The pearl may disappear within the next generation according to leading expert Dr Joseph Taylor. But there is still hope. We travelled to Germany to attend this eminent pearl farmer’s seminar: ‘Pearl – the sustainable gem: Technology, Community and Environment’.
Munich is famed for the endless beer halls of Oktoberfest – but we ventured to the Bavarian capital for a very different reason. Our German expedition took us to the annual Inhorgenta – an international jewellery trade show bringing together manufacturers, designers and wholesalers for three days of trading, seminars and catwalks.
Sustainability is a hot topic, and it is something our clients are keen to know more about – so they can then be prepared when their end customer asks them questions about where their pearls have come from. So at the top of our list to do was to attend Dr Taylor’s seminar.
He started his talk by introducing us to Tri Hita Karana: a Balinese philosophy by which he lives and works. Having spent half his life in Indonesia creating and developing south sea pearl farms he has discovered the true value of this philosophy. He tells us how it can be broken down into three key ideas: sensitivity, responsibility and gratitude – our relationships to each other, to our environment and to spirituality. This was to define the shape of his speech.
He gave us some context about south sea pearl farming, explaining to us how the natural stock of the Pinctada Maxima oyster (from which the south sea pearl is born) had become hugely depleted in the first half of the twentieth century due to high demand in various industries, and then went on to explain the work he has been involved in to replenish these stocks and to improve the lives of hundreds of locals at his pearl farms.
Along with his team, he set up a school in Indonesia to train local women to be pearl technicians – to seed and harvest the pearls. It means the money they earn goes directly back into their community – into education, health and their children’s futures. He discovered they made wonderful technicians – many of them had a background in traditional dance which meant they were graceful – something which is crucial in pearl operations. He told us how on his farms he budgeted 5-10% of their expenditure on education and training, and that productivity, therefore, increased hugely. The farms require all levels of labour, and he believes “a university degree does not necessarily mean you have capability – passion is a huge player”.

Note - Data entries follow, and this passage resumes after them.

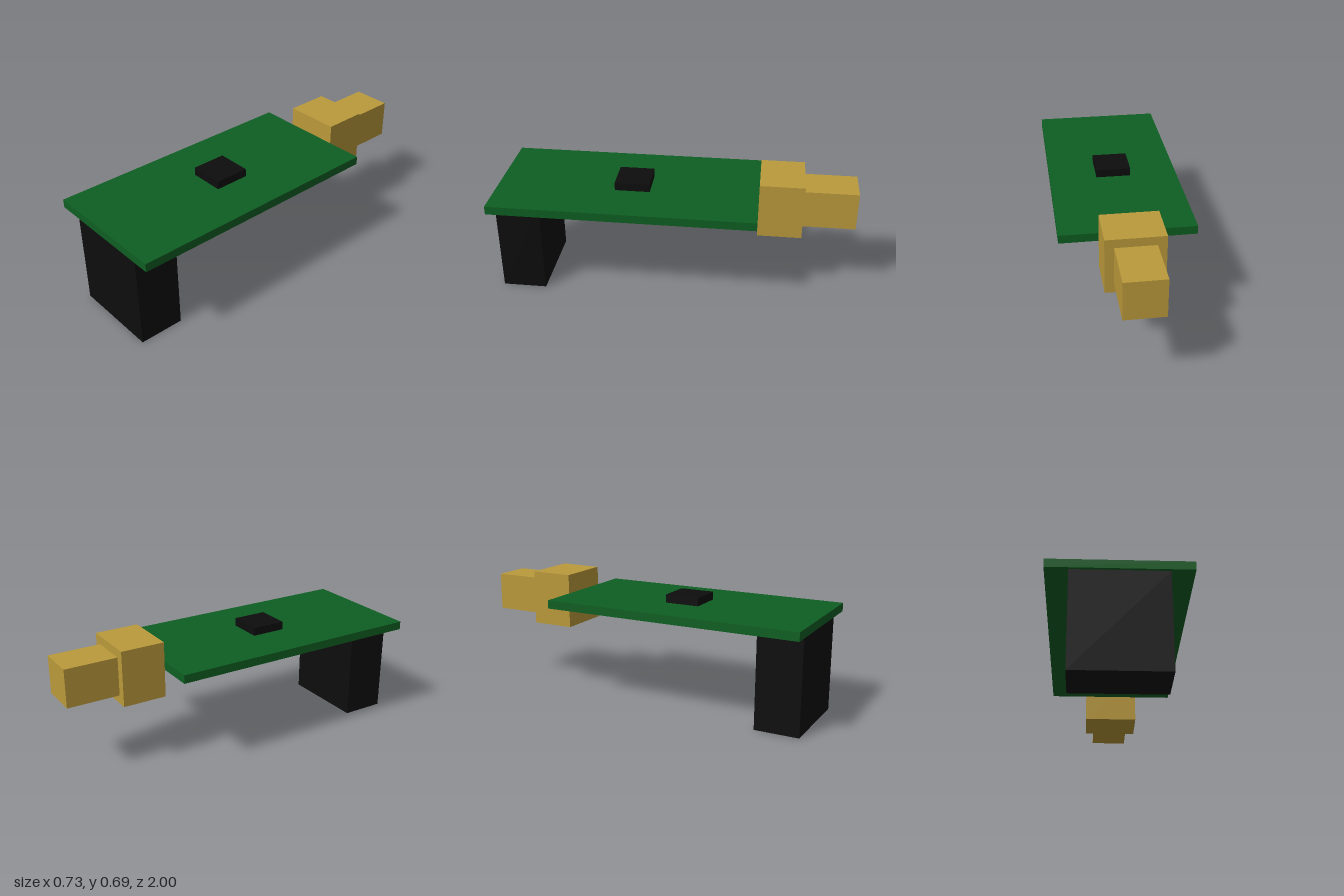
import * as THREE from 'three';

const flat = (name, color) => {
  const m = new THREE.MeshStandardMaterial({ color });
  m.name = name;
  return m;
};

export function createModel() {
  const green = flat('boardGreen', 0x0e5f22);
  const black = flat('plasticBlack', 0x0d0d0d);
  const gold = flat('brassGold', 0xbb9a3b);
  const model = new THREE.Group();
  model.name = 'circuitBoardModule';

  // Box centred on x, given by its width and its y and z ranges
  const block = (name, material, width, [y0, y1], [z0, z1]) => {
    const mesh = new THREE.Mesh(new THREE.BoxGeometry(width, y1 - y0, z1 - z0), material);
    mesh.name = name;
    mesh.position.set(0, (y0 + y1) / 2, (z0 + z1) / 2);
    model.add(mesh);
  };

  // Flat board with a chip on top and a pin header block below
  block('board', green, 0.73, [0.538, 0.585], [-0.464, 1]);
  block('chip', black, 0.196, [0.585, 0.63], [0.14, 0.336]);
  block('headerBlock', black, 0.496, [0, 0.538], [0.738, 0.985]);

  // Stepped connector at the back edge
  block('connectorBase', gold, 0.312, [0.383, 0.693], [-0.708, -0.464]);
  block('connectorTip', gold, 0.216, [0.431, 0.645], [-1, -0.708]);

  return model;
}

He worked with an Australian university to research the genetic makeup of the Pinctada Maxima. In doing so, they were able to create a genetic map of the oyster and then use this information to create pedigree stocks. It meant that elements such as the success rate of breeding, growth speed and colour quality were all hugely improved – crucially it also meant 100% of his stock became domestic and not taken from the wild.

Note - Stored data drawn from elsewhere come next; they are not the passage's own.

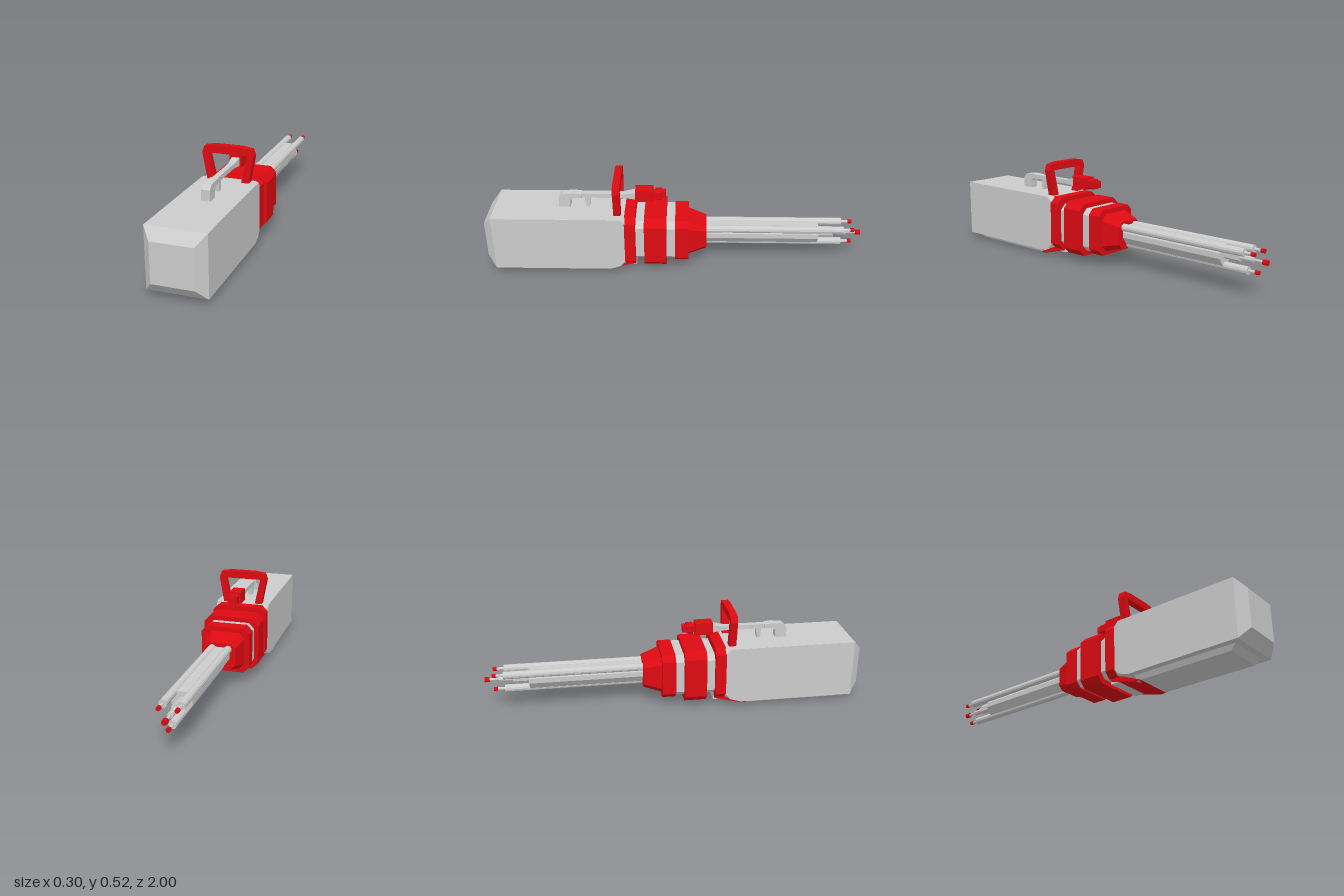
import * as THREE from 'three';

const grey = new THREE.MeshStandardMaterial({ color: 0xcccccc, flatShading: true });
const red = new THREE.MeshStandardMaterial({ color: 0xdd0a12, flatShading: true });

// Loft through chamfered rectangles [z, halfWidth, yLow, yHigh, chamfer], front to back
function loft(sections) {
  const rings = sections.map(([z, w, lo, hi, c]) => [
    [w, lo + c], [w, hi - c], [w - c, hi], [c - w, hi],
    [-w, hi - c], [-w, lo + c], [c - w, lo], [w - c, lo],
  ].map(([x, y]) => [x, y, z]));
  const pos = [];
  const tri = (...p) => p.forEach((v) => pos.push(...v));
  for (let s = 0; s < rings.length - 1; s++) {
    const a = rings[s], b = rings[s + 1];
    for (let i = 0; i < 8; i++) {
      const j = (i + 1) % 8;
      tri(a[i], b[i], a[j]);
      tri(a[j], b[i], b[j]);
    }
  }
  const first = rings[0], last = rings[rings.length - 1];
  for (let i = 1; i < 7; i++) {
    tri(first[0], first[i], first[i + 1]);
    tri(last[0], last[i + 1], last[i]);
  }
  const g = new THREE.BufferGeometry();
  g.setAttribute('position', new THREE.Float32BufferAttribute(pos, 3));
  g.computeVertexNormals();
  return g;
}

const outline = (pts) => new THREE.Shape(pts.map(([x, y]) => new THREE.Vector2(x, y)));

// Outline in x, y extruded between two z values
function frontExtrude(pts, z0, z1) {
  return new THREE.ExtrudeGeometry(outline(pts), { depth: z1 - z0, bevelEnabled: false }).translate(0, 0, z0);
}

// Outline in z, y extruded across the width
function sideExtrude(pts, width) {
  return new THREE.ExtrudeGeometry(outline(pts), { depth: width, bevelEnabled: false })
    .translate(0, 0, -width / 2).rotateY(-Math.PI / 2);
}

// Rod along z between two z values
function rod(x, y, r, z0, z1, sides = 12) {
  return new THREE.CylinderGeometry(r, r, z0 - z1, sides).rotateX(Math.PI / 2).translate(x, y, (z0 + z1) / 2);
}

function box(w, y0, y1, z0, z1) {
  return new THREE.BoxGeometry(w, y1 - y0, z0 - z1).translate(0, (y0 + y1) / 2, (z0 + z1) / 2);
}

export function createModel() {
  const model = new THREE.Group();
  const add = (name, geometry, material = grey, parent = model) => {
    const mesh = new THREE.Mesh(geometry, material);
    mesh.name = name;
    parent.add(mesh);
  };

  // Main housing with bevelled front and chamfered rear corners
  add('housing', loft([
    [1, 0.105, 0.082, 0.283, 0.0005],
    [0.953, 0.15, 0.027, 0.337, 0.0005],
    [0.34, 0.15, 0.027, 0.337, 0.0005],
    [0.285, 0.15, 0.045, 0.337, 0.0005],
    [0.25, 0.147, 0.055, 0.334, 0.03],
  ]));

  // Keel, narrowing downwards
  const keel = new THREE.BoxGeometry(0.24, 0.035, 0.57).translate(0, 0.0175, 0.645);
  const p = keel.attributes.position;
  for (let i = 0; i < p.count; i++) {
    if (p.getY(i) > 0.01) continue;
    p.setX(i, p.getX(i) * 0.87);
    if (p.getZ(i) > 0.6) p.setZ(i, 0.89);
  }
  keel.computeVertexNormals();
  add('keel', keel);

  // Rear collar and the slanted band under it
  add('rearCollar', loft([[0.26, 0.15, 0.05, 0.337, 0.03], [0.203, 0.15, 0.05, 0.337, 0.03]]), red);
  add('slantedBand', sideExtrude([[0.385, 0], [0.26, 0.055], [0.205, 0.055], [0.205, 0.04], [0.35, 0]], 0.22), red);
  add('underPlate', sideExtrude([[0.33, 0.018], [0.26, 0.08], [0.2, 0.08], [0.2, 0.027], [0.3, 0.027]], 0.2));

  // Grey neck with red rings and a tapered nose
  add('neck', loft([[0.22, 0.128, 0.068, 0.3, 0.03], [-0.02, 0.128, 0.068, 0.3, 0.03]]));
  add('middleRing', loft([[0.157, 0.152, 0.04, 0.325, 0.035], [0.04, 0.152, 0.04, 0.325, 0.035]]), red);
  add('frontRing', loft([[-0.005, 0.13, 0.06, 0.305, 0.03], [-0.077, 0.13, 0.06, 0.305, 0.03]]), red);
  add('nose', loft([[-0.07, 0.108, 0.08, 0.282, 0.03], [-0.172, 0.08, 0.107, 0.25, 0.025]]), red);

  // Three barrels around a longer centre spindle
  [[0.043, 0.22], [-0.043, 0.22], [0, 0.124]].forEach(([x, y], i) => {
    const barrel = new THREE.Group();
    barrel.name = 'barrel' + (i + 1);
    add('tube', rod(x, y, 0.02, -0.16, -0.9), grey, barrel);
    add('pin', rod(x, y, 0.008, -0.89, -0.94, 8), grey, barrel);
    add('tip', rod(x, y, 0.011, -0.937, -0.957, 8), red, barrel);
    model.add(barrel);
  });
  add('barrelCore', frontExtrude([
    [0.02, 0.125], [0.05, 0.166], [0.05, 0.193], [0.028, 0.228],
    [-0.028, 0.228], [-0.05, 0.193], [-0.05, 0.166], [-0.02, 0.125],
  ], -0.77, -0.16));
  add('spindleBase', rod(0, 0.181, 0.023, -0.76, -0.855, 6));
  add('spindleStep', rod(0, 0.181, 0.014, -0.85, -0.925, 8));
  add('spindlePin', rod(0, 0.181, 0.007, -0.92, -0.98, 8));
  add('spindleTip', rod(0, 0.181, 0.014, -0.975, -1, 8), red);

  // Carrying handle
  const half = [[0.068, 0.33], [0.108, 0.33], [0.135, 0.477], [0.123, 0.51], [0.07, 0.518]];
  const inner = [0.1, 0.477];
  const mirror = (pts) => pts.map(([x, y]) => [-x, y]).reverse();
  add('handle', frontExtrude([...half, ...mirror(half), [-inner[0], inner[1]], inner], 0.278, 0.316), red);

  // Top rail with hooked foot, strut and flared end
  add('railFoot', sideExtrude([
    [0.55, 0.33], [0.61, 0.33], [0.61, 0.393], [0.588, 0.413], [0.53, 0.418],
    [0.49, 0.414], [0.49, 0.392], [0.53, 0.39], [0.547, 0.38],
  ], 0.044));
  add('rail', box(0.03, 0.39, 0.414, 0.5, 0.26));
  add('railStrut', sideExtrude([[0.45, 0.33], [0.467, 0.33], [0.474, 0.4], [0.443, 0.4]], 0.026));
  add('railEnd', loft([[0.275, 0.016, 0.39, 0.414, 0.002], [0.2, 0.021, 0.382, 0.43, 0.002]]));

  // Red block and knob behind the rail
  add('block', box(0.065, 0.378, 0.443, 0.205, 0.112), red);
  add('blockNeck', box(0.034, 0.393, 0.427, 0.115, 0.045), red);
  add('knob', loft([
    [0.1, 0.026, 0.385, 0.437, 0.008], [0.066, 0.026, 0.385, 0.437, 0.008],
  ]), red);
  add('knobEnd', box(0.038, 0.392, 0.43, 0.06, 0.045), red);

  return model;
}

When it comes to being responsible for your environment, Dr Joseph Taylor is setting the precedent and it all comes back to Tri Hita Karana – and your relationship to your environment. Among a lot of other inspiring programmes, the sheer presence of his pearl farms has created a habitat again in coral reefs that otherwise had been completely destroyed by fish bombing and poisoning. For the local fishing industry, this has been invaluable – it has given the fish a clean environment in which to breed.
If you sell pearls, another really useful piece of information for your eco-conscious customers according to Dr Taylor is that there is zero wastage in south sea pearl farming. The shell and pearl are used – which is commonly known, but perhaps less commonly known is that the protein extract and powder is used in cosmetics and skin care.

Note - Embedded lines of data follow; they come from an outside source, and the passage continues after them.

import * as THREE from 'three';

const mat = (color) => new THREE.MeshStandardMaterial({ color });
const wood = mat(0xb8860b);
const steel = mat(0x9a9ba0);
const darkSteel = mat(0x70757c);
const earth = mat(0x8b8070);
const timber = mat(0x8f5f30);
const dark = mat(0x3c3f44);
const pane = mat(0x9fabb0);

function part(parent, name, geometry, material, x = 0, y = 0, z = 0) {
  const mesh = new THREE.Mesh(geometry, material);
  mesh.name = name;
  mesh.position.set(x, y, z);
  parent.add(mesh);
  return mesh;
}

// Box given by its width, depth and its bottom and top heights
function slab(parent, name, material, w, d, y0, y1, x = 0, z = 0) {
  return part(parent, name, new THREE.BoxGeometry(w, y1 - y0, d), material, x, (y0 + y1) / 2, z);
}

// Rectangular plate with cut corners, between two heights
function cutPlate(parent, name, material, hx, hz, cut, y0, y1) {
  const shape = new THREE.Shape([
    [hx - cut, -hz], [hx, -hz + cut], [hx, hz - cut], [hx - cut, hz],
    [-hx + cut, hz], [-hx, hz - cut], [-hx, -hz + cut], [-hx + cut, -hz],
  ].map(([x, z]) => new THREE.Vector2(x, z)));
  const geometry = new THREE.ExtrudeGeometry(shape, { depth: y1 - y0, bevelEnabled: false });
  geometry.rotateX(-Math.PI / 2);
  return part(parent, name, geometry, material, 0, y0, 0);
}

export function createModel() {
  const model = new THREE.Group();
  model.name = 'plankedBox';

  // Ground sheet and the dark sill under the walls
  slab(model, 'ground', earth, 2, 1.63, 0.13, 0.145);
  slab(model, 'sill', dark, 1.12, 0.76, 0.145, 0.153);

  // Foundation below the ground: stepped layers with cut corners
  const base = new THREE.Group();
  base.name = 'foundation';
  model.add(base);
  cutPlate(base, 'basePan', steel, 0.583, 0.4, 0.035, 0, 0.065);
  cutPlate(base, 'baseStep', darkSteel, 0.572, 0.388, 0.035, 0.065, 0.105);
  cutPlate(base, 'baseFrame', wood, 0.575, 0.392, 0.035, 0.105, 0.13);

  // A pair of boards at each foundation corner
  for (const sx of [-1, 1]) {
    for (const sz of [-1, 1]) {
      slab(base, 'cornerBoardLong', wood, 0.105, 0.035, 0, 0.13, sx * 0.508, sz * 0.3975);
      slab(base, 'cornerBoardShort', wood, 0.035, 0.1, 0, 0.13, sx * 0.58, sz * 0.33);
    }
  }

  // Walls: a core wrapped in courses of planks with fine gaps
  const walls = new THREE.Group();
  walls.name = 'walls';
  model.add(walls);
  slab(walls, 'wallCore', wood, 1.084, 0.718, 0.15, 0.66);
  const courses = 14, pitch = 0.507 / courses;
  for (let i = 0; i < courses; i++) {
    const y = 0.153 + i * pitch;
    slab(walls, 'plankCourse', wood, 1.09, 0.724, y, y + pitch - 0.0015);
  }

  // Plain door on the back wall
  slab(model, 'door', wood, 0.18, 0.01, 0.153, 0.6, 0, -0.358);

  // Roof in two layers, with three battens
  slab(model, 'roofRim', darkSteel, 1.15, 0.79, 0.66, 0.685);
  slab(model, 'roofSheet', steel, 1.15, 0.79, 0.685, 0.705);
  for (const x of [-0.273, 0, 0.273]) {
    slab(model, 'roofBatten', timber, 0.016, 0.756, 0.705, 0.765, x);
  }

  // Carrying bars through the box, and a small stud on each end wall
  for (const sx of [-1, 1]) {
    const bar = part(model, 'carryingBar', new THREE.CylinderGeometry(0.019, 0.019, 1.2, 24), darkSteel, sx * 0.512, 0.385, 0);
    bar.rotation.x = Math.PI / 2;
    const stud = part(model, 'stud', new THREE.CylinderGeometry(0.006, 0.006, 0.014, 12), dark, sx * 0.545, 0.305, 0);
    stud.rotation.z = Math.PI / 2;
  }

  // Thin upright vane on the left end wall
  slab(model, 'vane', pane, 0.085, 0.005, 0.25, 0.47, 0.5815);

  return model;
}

He moved on and finished with this rather more concerning notion – “the pearl may disappear within the next generation”. Due to global warming, the temperatures of the equatorial waters are slowly increasing and the Pinctada Maxima cannot survive indefinitely. He ended with saying “I believe it’s time to change the conversation, we have to somehow let people know about the sustainability of the product.”